On Monday, international visitors and business travelers resumed arriving in Australia with little restrictions, bringing families together in tearful reunions after being separated for two years or longer due to some of the world’s most severe pandemic procedures.
In an effort to minimize the local spread of COVID-19, Australia closed its borders to visitors in March 2020, but it lifted the final travel restrictions for fully vaccinated travellers on Monday.
Sue Witton, a tearful British tourist, was received at Melbourne’s airport by her adult son Simon Witton.
“We’ve been separated for 724 (days), and he’s my only son, and I’m alone, so this means everything to me,” she told reporters.
Travelers were met by ecstatic well-wishers waving toy koalas and popular Australian goodies such as Tim Tams chocolate biscuits and jars of Vegemite spread at Sydney’s airport.
The first passengers on a Qantas aircraft from Los Angeles arrived at 6:20 a.m., and Federal Tourism Minister Dan Tehan was on there to greet them. the time in your area
“I believe our tourism sector will see a significant revival.” “Our amazing experiences haven’t faded,” Tehan said.
The travel restrictions have kept Danielle Vogl, who resides in Canberra, and her Florida-based partner Eric Lochner apart since October 2019.
She said she cried when she learned of the restrictions being lifted, which will allow them to reunite in April, and she called him to tell him.

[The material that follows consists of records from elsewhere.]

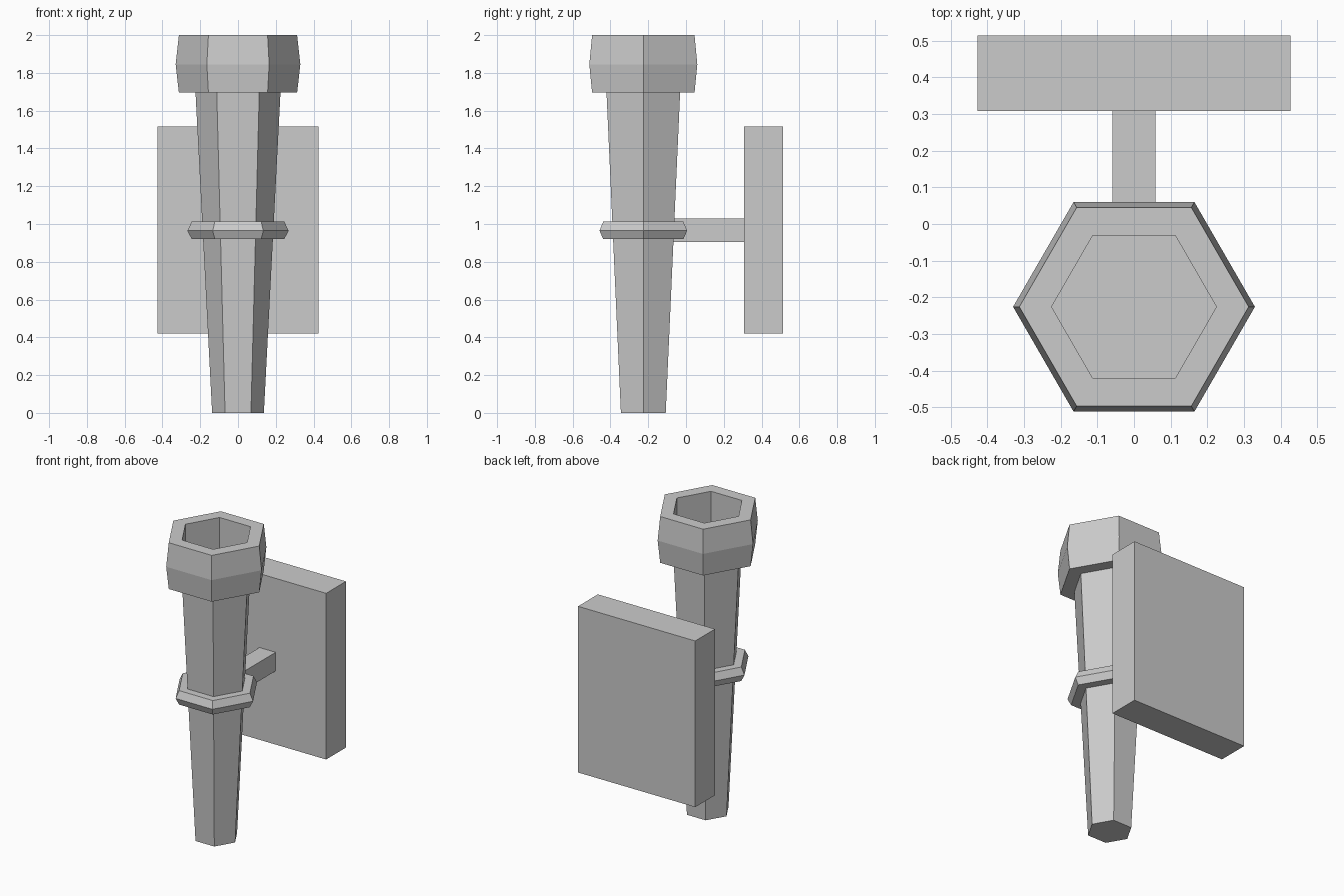
import bpy
import bmesh
from math import cos, sin, pi

SIDES = 6
AXIS_Y = -0.226

cube = bpy.data.objects.get("Cube")
if cube:
    bpy.data.objects.remove(cube, do_unlink=True)

grey = bpy.data.materials.new("plain grey")
grey.use_nodes = True
colour = (0.6, 0.6, 0.6, 1)
grey.diffuse_color = colour
grey.node_tree.nodes["Principled BSDF"].inputs["Base Color"].default_value = colour


def add_object(name, bm):
    bmesh.ops.recalc_face_normals(bm, faces=bm.faces)
    mesh = bpy.data.meshes.new(name)
    bm.to_mesh(mesh)
    bm.free()
    mesh.materials.append(grey)
    obj = bpy.data.objects.new(name, mesh)
    bpy.context.collection.objects.link(obj)
    return obj


def hex_lathe(name, profile, closed=False):
    """Sweep (radius, z) points round the torch axis; cap the ends unless closed."""
    bm = bmesh.new()
    rings = [[bm.verts.new((r * cos(2 * pi * i / SIDES),
                            AXIS_Y + r * sin(2 * pi * i / SIDES), z))
              for i in range(SIDES)] for r, z in profile]
    pairs = list(zip(rings, rings[1:]))
    if closed:
        pairs.append((rings[-1], rings[0]))
    else:
        bm.faces.new(rings[0])
        bm.faces.new(rings[-1])
    for low, high in pairs:
        for i in range(SIDES):
            j = (i + 1) % SIDES
            bm.faces.new((low[i], low[j], high[j], high[i]))
    return add_object(name, bm)


def box(name, low, high):
    bm = bmesh.new()
    bmesh.ops.create_cube(bm, size=1)
    for v in bm.verts:
        v.co = [(a + b) / 2 + c * (b - a) for a, b, c in zip(low, high, v.co)]
    return add_object(name, bm)


# Tapered handle, whose top is the floor of the cup
hex_lathe("handle", [(0.137, 0), (0.225, 1.697)])

# Hollow cup at the top
hex_lathe("cup", [(0.225, 1.695), (0.313, 1.695), (0.33, 1.845),
                  (0.313, 2.0), (0.225, 2.0)], closed=True)

# Bevelled band round the middle
hex_lathe("band", [(0.16, 0.92), (0.245, 0.92), (0.268, 0.965),
                   (0.245, 1.012), (0.16, 1.012)], closed=True)

# Wall mounting
box("bracket_arm", (-0.059, -0.15, 0.905), (0.059, 0.308, 1.028))
box("wall_plate", (-0.427, 0.308, 0.42), (0.427, 0.514, 1.515))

“I really woke him up to inform him,” Vogl told Australian Broadcasting Corp. “I believed it was significant enough news to do that.”
“He couldn’t believe what he was hearing….” ‘Are you sure, is this true?’ he said, and I replied, ‘Yes, it’s happening.’ “Now that this is done, we can be together again,” she continued.
Because the pair was not married or living together, Lochner was not eligible for a travel ban exception.
“For us, it’s been a long and brutal process,” Vogl added.
To avoid a repetition of Serbian tennis star Novak Djokovic’s visa problem, Home Affairs Minister Karen Andrews said all passengers’ vaccination status would be verified before they arrived.
Djokovic had an automatic visa before leaving Spain to play in the Australian Open in January, but he was deported after arriving in Melbourne because he had not been vaccinated against COVID-19.
Phillipa Harrison, managing director of Tourism Australia, predicted that tourist numbers would take two years to recover to pre-pandemic levels.
“This is a fantastic start,” Harrison stated. “This is exactly what the industry has been begging for; just return our overseas guests and we’ll take care of the rest.”
On Monday, Qantas flew people in from eight different countries, including Vancouver, Singapore, London, and New Delhi.
Since the federal government declared two weeks ago that the country was loosening restrictions, the airline’s chief executive Alan Joyce said reservations had been robust.
“It’s been a difficult two years for everyone in the tourist business, but this marks one of the major milestones on the road to complete recovery, so we’re extremely optimistic,” Joyce said.
Prime Minister Scott Morrison said 1.2 million people have permits to visit Australia with 56 international planes set to touch down in the first 24 hours of the border reopening.
Australia reported 17,736 new COVID-19 infections on Monday, with 34 fatalities. Since the outbreak of the epidemic, Australia has lost 4,929.
In March 2020, Australia’s citizens and permanent residents were subjected to among of the world’s strictest travel restrictions in order to prevent them from carrying COVID-19 back home.
Travelers had to ask for a waiver from the travel restriction, but tourism was not one of the reasons that was approved. When border restrictions were loosened in November in response to an improving vaccination rate among the Australian population, international students and skilled migrants were given priority. Early entry was also granted to tourists from New Zealand, Japan, and South Korea.
COVID-19 rules apply to Australian states and territories as well. Western Australia, which spans a third of the island continent, has the harshest laws.